A common thing with Tribute Quartet members is faith and family. Clark is no different.
“I grew up in a Christian home, always involved in church,” Clark shares. “I started helping in children’s church when I was very young, and as I got older, I had more responsibilities within in the youth as well as on the adult praise team. Long story short … I knew it all. I knew who God was, what He was about, what He was capable of, what He did and even that He did it for me. However, it wasn’t until just a couple years ago that I actually accepted all of that for myself, resulting in me falling on my face in a Publix grocery store parking lot in Florida and giving my all to Him.”
Clark has a growing family.
“My family – my wife Megan and two kiddos, Colbin and Charlee – are my world,” Clark says. “They keep me going and give me something to look forward to every week I get off the road. The look on their faces when I walk in the door is indescribable.
“I am blessed. That’s my first thought when I see my wife Megan Rae Clark. We met at a summer school for music. As a matter of fact, it was the Steve Hurst School of Music that I had mentioned previously. We got married on the 4th of May in 2013. She has been my best friend much longer than she has been my wife. I couldn’t do life without her. She keeps me on track and focused on what’s ahead while remaining entirely devoted to the present. She is the greatest mother to our kids and wife to me. Again, I am blessed.
“Also, my voice, God has been gracious to give me the voice He has. I realized a long time ago it isn’t something to take lightly so I do my best to keep studying and honing my craft as much as I can.”
Davis’ story is even a bit more different than his cohorts. He didn’t grow up around Gospel Music.
“I grew up Church of Christ, and so Southern Gospel Music was a genre foreign to me,” Davis explains. “I did not hear my first Southern Gospel song until I was a junior in high school, but (I) knew instantly that my love for singing and the voice could be showcased through this avenue. I did not realize until several years later, after starting my law enforcement career, that there was an industry in which people sang this music on a professional level as a chosen career. Somewhere around 20, I decided I wanted to explore the idea of singing.”
Prior to joining Tribute, Davis traveled with a regional group from Kentucky.
Like the other group members, faith comes center stage for Davis.

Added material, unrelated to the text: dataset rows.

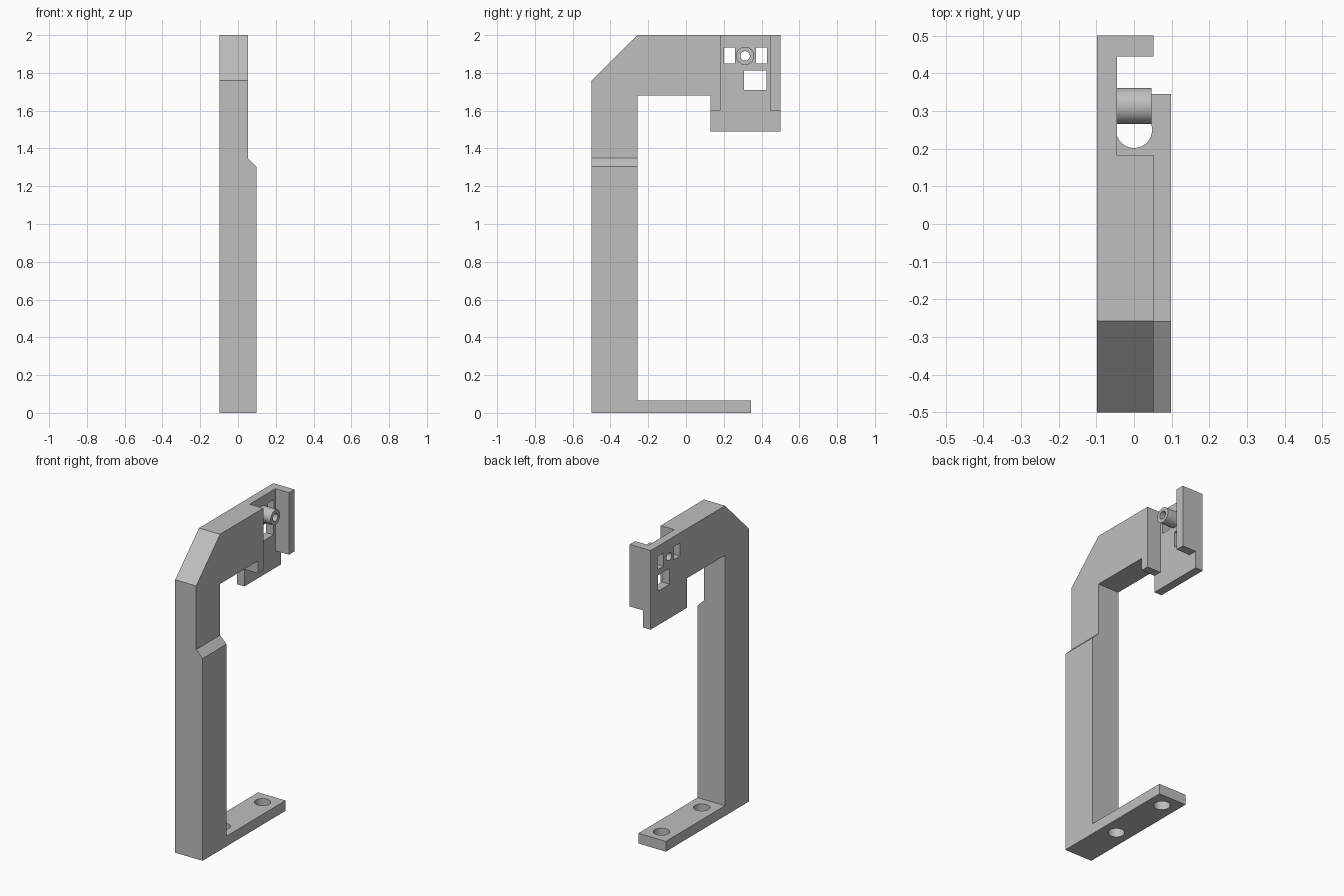
import bpy, bmesh, math
from mathutils import Matrix, Vector

cube = bpy.data.objects.get("Cube")
if cube:
    bpy.data.objects.remove(cube, do_unlink=True)

grey = bpy.data.materials.new("light_grey")
grey.use_nodes = True
colour = (0.52, 0.52, 0.52, 1)
grey.diffuse_color = colour
grey.node_tree.nodes["Principled BSDF"].inputs["Base Color"].default_value = colour


def add_object(name, bm):
    bmesh.ops.recalc_face_normals(bm, faces=bm.faces)
    mesh = bpy.data.meshes.new(name)
    bm.to_mesh(mesh)
    bm.free()
    mesh.materials.append(grey)
    obj = bpy.data.objects.new(name, mesh)
    bpy.context.collection.objects.link(obj)
    return obj


def prism(name, points, direction):
    """Extrude a closed outline of 3D points along a direction."""
    bm = bmesh.new()
    face = bm.faces.new([bm.verts.new(p) for p in points])
    result = bmesh.ops.extrude_face_region(bm, geom=[face])
    verts = [v for v in result["geom"] if isinstance(v, bmesh.types.BMVert)]
    bmesh.ops.translate(bm, verts=verts, vec=Vector(direction))
    return add_object(name, bm)


def box(name, x0, x1, y0, y1, z0, z1):
    return prism(name, [(x0, y0, z0), (x0, y1, z0), (x0, y1, z1), (x0, y0, z1)],
                 (x1 - x0, 0, 0))


def cylinder(name, centre, radius, length, axis):
    bm = bmesh.new()
    turn = Matrix.Rotation(math.pi / 2, 4, "Y") if axis == "x" else Matrix()
    bmesh.ops.create_cone(bm, cap_ends=True, segments=48, radius1=radius,
                          radius2=radius, depth=length,
                          matrix=Matrix.Translation(centre) @ turn)
    return add_object(name, bm)


def cut(target, cutter):
    mod = target.modifiers.new("cut", "BOOLEAN")
    mod.operation, mod.solver, mod.object = "DIFFERENCE", "EXACT", cutter
    bpy.context.view_layer.objects.active = target
    bpy.ops.object.modifier_apply(modifier=mod.name)
    bpy.data.objects.remove(cutter, do_unlink=True)


def smooth(obj):
    bpy.ops.object.select_all(action="DESELECT")
    obj.select_set(True)
    bpy.context.view_layer.objects.active = obj
    bpy.ops.object.shade_smooth_by_angle(angle=math.radians(30))


LEFT, RIGHT, PLATE, THIN = -0.098, 0.098, -0.045, 0.052

# Side outline: foot, column, chamfered shoulder, arm and head
outline = [(-0.5, 0), (0.345, 0), (0.345, 0.066), (-0.257, 0.066),
           (-0.257, 1.68), (0.13, 1.68), (0.13, 1.49), (0.5, 1.49),
           (0.5, 2), (-0.257, 2), (-0.5, 1.76)]
bracket = prism("bracket", [(LEFT, y, z) for y, z in outline], (RIGHT - LEFT, 0, 0))

# Thinner upper half with a sloped shoulder
slope = [(THIN, 1.35), (THIN, 2.1), (0.2, 2.1), (0.2, 1.202)]
cut(bracket, prism("upper_cutter", [(x, -0.6, z) for x, z in slope], (0, 1.2, 0)))

# Head pocket between two ribs, and thin lower lip
cut(bracket, box("pocket_cutter", PLATE, 0.2, 0.183, 0.445, 1.4, 2.1))
cut(bracket, box("lip_cutter", PLATE, 0.2, 0.05, 0.6, 1.4, 1.6))

# Windows through the head plate
for y0, y1, z0, z1 in [(0.2, 0.26, 1.85, 1.935), (0.37, 0.43, 1.85, 1.935),
                       (0.308, 0.425, 1.71, 1.812)]:
    cut(bracket, box("window_cutter", -0.2, 0, y0, y1, z0, z1))

# Bolt holes in the foot
for y in (-0.16, 0.25):
    cut(bracket, cylinder("bolt_cutter", (0, y, 0.03), 0.048, 0.2, "z"))

# Hollow boss on the head plate, with its bore running through
boss_y, boss_z = 0.313, 1.89
boss = cylinder("boss", ((PLATE + 0.047) / 2, boss_y, boss_z), 0.048, 0.047 - PLATE, "x")
for part in (bracket, boss):
    cut(part, cylinder("bore_cutter", (0, boss_y, boss_z), 0.025, 0.4, "x"))
    smooth(part)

“I was saved in a small, country church, my home church, when I was 12 years old,” Davis shares.
A Dottie Rambo hit is one of his favorite songs.
“‘Too Much to Gain to Lose’ is one of my favorites, not because I sing it, but because Ms. Dottie was definitely inspired to write that song if for no other reason than I would one day hear it,” Davis says. “Life, with all of its difficulty and challenge, is just a small price to pay for eternity, for those who fight the good fight and keep the faith. Certainly, Heaven will surely be worth it all.
“My hope is to remind people that in this broken, sick, lost, and dying world that they are not alone, that there is a God who knows exactly where they are and what they are going through, who loves them so much that He gave His only son for them. Traveling from place to place, (I am) singing and sharing what I believe is the greatest love story ever shown, through song.”
The mission of this award-winning group is simple when you talk to them. They want to “make a difference.”
“We want everything we do to have a positive impact on the world, not only the world around us but the entire planet,” Singletary emphasizes. “I believe if you put all you have into something, understanding it is God’s will for you to do so, the outcome of whatever efforts you put forth are endless. God has given us a tool that can be responded to in many different ways by all people that hear it. Our hope is to get it to the folks that know nothing about the Savior we sing about.”
The Tribute vision is simple … to “stay focused, sharpen our craft as best we can and pray that we are prepared to walk through whatever doors open before us.”
More information on Tribute Quartet – which is booked through the Harper Agency – can be found here.
Photos courtesy of Tribute Quartet and Craig Harris.
By Charlie Griffin
First published in July 2017 SGNScoops Magazine.